- 8 out of 10 (80%) would be more likely to store health data on a secured app where a travel provider has partnered with a trusted healthcare provider.
Even though receptiveness to sharing data is high, when asked about the technologies that would increase confidence in travel in the next 12 months, mobile solutions were highlighted as a popular option, with suggestions that include:
- Mobile applications that provide on-trip notifications and alerts (51%)
- Contactless mobile payments (49%)
- Facial recognition technology (48%)
- Boarding pass on mobile (47%)
Mani Ganeshan, head of research and development in APAC at Amadeus, says: “As businesses navigate out of the global pandemic, the future of travel looks optimistic. This study offers a clear roadmap for the industry, by acknowledging the appetite for technologies that can address the concerns of travellers, whether it is better access to information or reducing physical proximity.
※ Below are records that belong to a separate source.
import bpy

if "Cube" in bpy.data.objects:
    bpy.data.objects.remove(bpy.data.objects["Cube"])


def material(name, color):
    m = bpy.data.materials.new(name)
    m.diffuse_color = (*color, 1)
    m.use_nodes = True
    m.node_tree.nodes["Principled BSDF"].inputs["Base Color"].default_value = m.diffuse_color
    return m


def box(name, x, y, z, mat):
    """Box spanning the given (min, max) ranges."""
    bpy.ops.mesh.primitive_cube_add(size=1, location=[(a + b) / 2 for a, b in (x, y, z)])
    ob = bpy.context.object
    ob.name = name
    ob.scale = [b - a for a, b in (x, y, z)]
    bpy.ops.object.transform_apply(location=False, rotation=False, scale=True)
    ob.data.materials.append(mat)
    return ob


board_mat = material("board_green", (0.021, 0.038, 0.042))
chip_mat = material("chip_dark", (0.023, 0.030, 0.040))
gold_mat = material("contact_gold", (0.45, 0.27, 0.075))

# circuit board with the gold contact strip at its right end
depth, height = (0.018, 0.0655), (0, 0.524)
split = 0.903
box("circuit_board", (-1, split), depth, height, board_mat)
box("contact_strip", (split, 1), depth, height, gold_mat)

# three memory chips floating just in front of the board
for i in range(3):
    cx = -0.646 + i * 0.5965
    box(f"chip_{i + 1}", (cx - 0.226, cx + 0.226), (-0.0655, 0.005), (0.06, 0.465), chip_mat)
Innovations such as digital health passports can catalyse both traveller confidence and the opening of international borders once again. With the world racing towards digital transformation unlike ever before, sophisticated travel-friendly apps will help build the much-needed confidence for travellers both worldwide and in India.”
Christophe Bousquet, CTO of Amadeus, comments: “This study reinforces the key role that technology will play in rebuilding travel. We’ve seen a shift since our last survey, as travellers now place more focus on mobile and touchless technology, crucial areas that will clearly strengthen traveller confidence. It’s also very relevant to see that travelers are open to digital health passports and sharing their data as they move through the journey, once the right safeguards are in place. At Amadeus, we’re committed to rebuilding a better industry, together with our customers and partners.”